### Work to complete
When the line with "profile = [(-OPENING[0], -0.040, top" turns up below, begin repeating exactly, and carry on through the line with "toward the back"; no pictures go into the copy.

┌─ Records

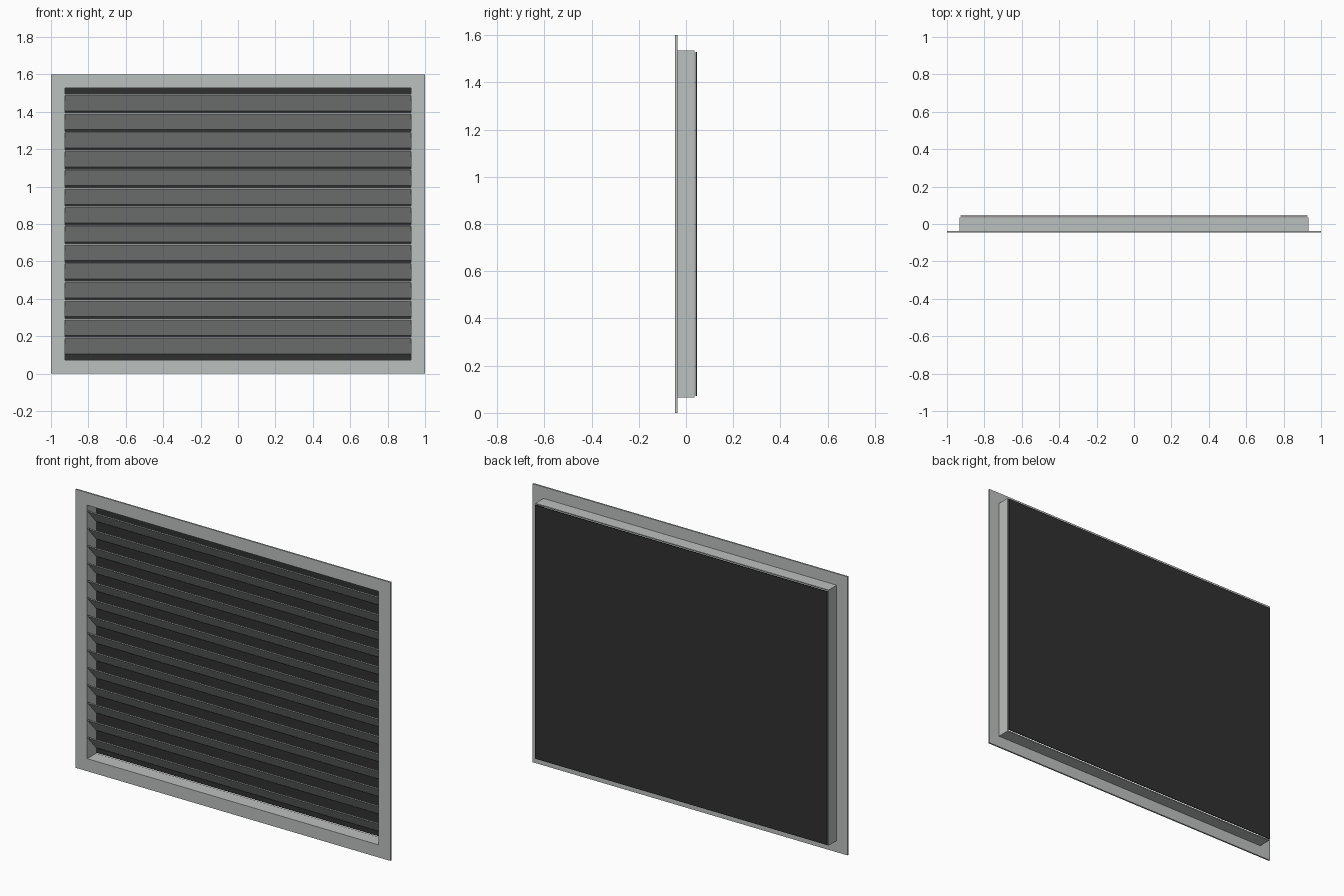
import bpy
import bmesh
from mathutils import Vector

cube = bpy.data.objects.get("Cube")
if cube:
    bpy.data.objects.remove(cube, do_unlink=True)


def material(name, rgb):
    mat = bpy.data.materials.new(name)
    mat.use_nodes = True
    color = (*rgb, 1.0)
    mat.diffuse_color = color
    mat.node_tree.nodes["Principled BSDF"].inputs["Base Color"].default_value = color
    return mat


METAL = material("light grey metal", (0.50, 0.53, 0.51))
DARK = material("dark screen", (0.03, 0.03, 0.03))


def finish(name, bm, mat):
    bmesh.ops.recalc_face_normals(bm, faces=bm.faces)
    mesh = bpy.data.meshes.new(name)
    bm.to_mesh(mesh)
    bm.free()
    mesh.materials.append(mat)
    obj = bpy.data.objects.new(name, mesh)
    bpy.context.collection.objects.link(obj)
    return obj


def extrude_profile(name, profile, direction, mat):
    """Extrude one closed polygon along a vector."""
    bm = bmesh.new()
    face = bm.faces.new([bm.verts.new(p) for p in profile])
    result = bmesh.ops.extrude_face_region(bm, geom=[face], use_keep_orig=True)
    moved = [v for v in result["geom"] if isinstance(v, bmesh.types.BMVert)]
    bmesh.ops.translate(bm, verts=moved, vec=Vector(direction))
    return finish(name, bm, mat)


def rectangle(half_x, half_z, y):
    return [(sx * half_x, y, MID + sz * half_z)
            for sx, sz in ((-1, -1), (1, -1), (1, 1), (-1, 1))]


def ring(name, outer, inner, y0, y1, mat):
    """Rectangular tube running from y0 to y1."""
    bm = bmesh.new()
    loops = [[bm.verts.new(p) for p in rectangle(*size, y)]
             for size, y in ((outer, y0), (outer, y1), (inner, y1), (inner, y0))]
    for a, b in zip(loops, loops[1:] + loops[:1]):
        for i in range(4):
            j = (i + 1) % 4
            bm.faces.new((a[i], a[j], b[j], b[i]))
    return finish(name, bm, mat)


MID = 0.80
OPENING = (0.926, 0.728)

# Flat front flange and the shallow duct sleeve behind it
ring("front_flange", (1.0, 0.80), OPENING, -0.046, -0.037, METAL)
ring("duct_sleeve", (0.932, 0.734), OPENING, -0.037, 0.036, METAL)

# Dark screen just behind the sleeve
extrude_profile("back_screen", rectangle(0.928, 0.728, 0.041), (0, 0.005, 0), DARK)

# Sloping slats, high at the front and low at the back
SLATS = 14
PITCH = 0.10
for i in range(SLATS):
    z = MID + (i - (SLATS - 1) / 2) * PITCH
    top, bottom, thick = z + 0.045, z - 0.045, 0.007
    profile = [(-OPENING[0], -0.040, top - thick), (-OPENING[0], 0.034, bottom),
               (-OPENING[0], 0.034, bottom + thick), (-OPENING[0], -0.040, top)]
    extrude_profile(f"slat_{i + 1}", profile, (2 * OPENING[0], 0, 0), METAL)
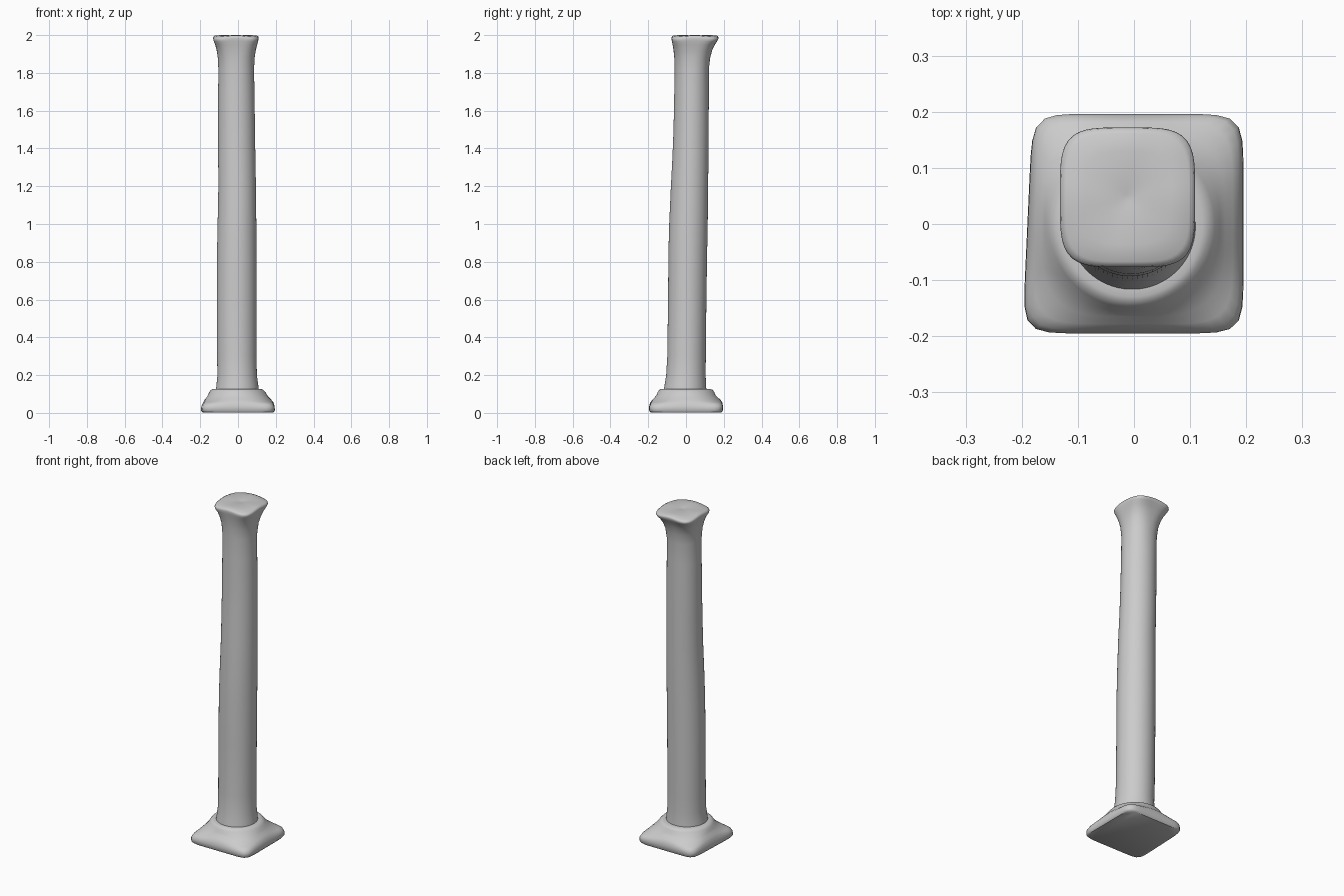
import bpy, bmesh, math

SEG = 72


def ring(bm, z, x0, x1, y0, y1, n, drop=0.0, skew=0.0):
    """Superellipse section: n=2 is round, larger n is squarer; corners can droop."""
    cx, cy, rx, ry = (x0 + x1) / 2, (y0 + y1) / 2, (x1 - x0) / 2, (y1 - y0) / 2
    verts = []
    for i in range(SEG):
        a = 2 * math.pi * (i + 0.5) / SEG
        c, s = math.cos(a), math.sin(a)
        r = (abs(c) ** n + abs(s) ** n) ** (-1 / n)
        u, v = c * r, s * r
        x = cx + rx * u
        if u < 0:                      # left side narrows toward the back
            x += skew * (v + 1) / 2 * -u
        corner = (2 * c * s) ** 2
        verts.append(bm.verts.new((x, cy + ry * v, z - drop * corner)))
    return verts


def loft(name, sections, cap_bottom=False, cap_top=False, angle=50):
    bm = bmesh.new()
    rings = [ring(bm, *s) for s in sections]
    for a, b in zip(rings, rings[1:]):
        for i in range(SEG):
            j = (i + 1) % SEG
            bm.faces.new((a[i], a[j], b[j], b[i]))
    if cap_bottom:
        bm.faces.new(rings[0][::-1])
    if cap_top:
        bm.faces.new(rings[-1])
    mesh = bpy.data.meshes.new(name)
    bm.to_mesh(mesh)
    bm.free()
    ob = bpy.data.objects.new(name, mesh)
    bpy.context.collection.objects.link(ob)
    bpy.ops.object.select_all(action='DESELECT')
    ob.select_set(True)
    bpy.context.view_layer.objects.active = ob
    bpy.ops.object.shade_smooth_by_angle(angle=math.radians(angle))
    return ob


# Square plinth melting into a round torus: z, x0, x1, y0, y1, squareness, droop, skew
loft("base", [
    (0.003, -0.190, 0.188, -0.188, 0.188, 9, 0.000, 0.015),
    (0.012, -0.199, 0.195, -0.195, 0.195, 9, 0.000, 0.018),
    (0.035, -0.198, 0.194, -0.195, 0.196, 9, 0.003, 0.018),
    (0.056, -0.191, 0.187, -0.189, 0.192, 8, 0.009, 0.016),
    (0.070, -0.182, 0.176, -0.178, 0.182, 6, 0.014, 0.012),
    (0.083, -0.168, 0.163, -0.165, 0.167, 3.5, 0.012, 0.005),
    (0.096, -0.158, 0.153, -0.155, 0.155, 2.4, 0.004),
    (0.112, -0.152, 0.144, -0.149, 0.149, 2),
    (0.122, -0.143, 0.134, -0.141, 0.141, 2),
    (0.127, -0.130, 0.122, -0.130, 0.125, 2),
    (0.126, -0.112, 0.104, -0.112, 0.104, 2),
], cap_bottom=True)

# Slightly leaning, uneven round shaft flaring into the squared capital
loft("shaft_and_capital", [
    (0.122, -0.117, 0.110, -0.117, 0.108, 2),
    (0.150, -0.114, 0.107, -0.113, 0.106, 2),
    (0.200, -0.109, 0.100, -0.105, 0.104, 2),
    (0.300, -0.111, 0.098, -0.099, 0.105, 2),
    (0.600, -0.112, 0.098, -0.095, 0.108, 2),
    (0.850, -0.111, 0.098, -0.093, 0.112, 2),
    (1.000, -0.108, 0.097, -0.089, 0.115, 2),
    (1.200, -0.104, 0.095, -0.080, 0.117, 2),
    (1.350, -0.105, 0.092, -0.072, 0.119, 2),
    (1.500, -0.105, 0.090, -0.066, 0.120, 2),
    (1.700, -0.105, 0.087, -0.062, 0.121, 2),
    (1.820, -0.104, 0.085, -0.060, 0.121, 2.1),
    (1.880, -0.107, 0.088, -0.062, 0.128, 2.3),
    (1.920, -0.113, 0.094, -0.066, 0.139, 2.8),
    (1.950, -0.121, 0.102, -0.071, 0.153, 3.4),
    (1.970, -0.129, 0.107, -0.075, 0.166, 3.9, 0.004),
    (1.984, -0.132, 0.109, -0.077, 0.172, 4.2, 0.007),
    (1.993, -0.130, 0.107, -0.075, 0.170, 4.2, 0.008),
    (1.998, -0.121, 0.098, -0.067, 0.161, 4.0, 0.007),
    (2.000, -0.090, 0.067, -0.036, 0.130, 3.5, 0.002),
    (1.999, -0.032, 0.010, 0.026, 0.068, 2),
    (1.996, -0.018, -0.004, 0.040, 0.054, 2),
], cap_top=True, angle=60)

└─

### Expected output
    profile = [(-OPENING[0], -0.040, top - thick), (-OPENING[0], 0.034, bottom),
               (-OPENING[0], 0.034, bottom + thick), (-OPENING[0], -0.040, top)]
    extrude_profile(f"slat_{i + 1}", profile, (2 * OPENING[0], 0, 0), METAL)
import bpy, bmesh, math

SEG = 72


def ring(bm, z, x0, x1, y0, y1, n, drop=0.0, skew=0.0):
    """Superellipse section: n=2 is round, larger n is squarer; corners can droop."""
    cx, cy, rx, ry = (x0 + x1) / 2, (y0 + y1) / 2, (x1 - x0) / 2, (y1 - y0) / 2
    verts = []
    for i in range(SEG):
        a = 2 * math.pi * (i + 0.5) / SEG
        c, s = math.cos(a), math.sin(a)
        r = (abs(c) ** n + abs(s) ** n) ** (-1 / n)
        u, v = c * r, s * r
        x = cx + rx * u
        if u < 0:                      # left side narrows toward the back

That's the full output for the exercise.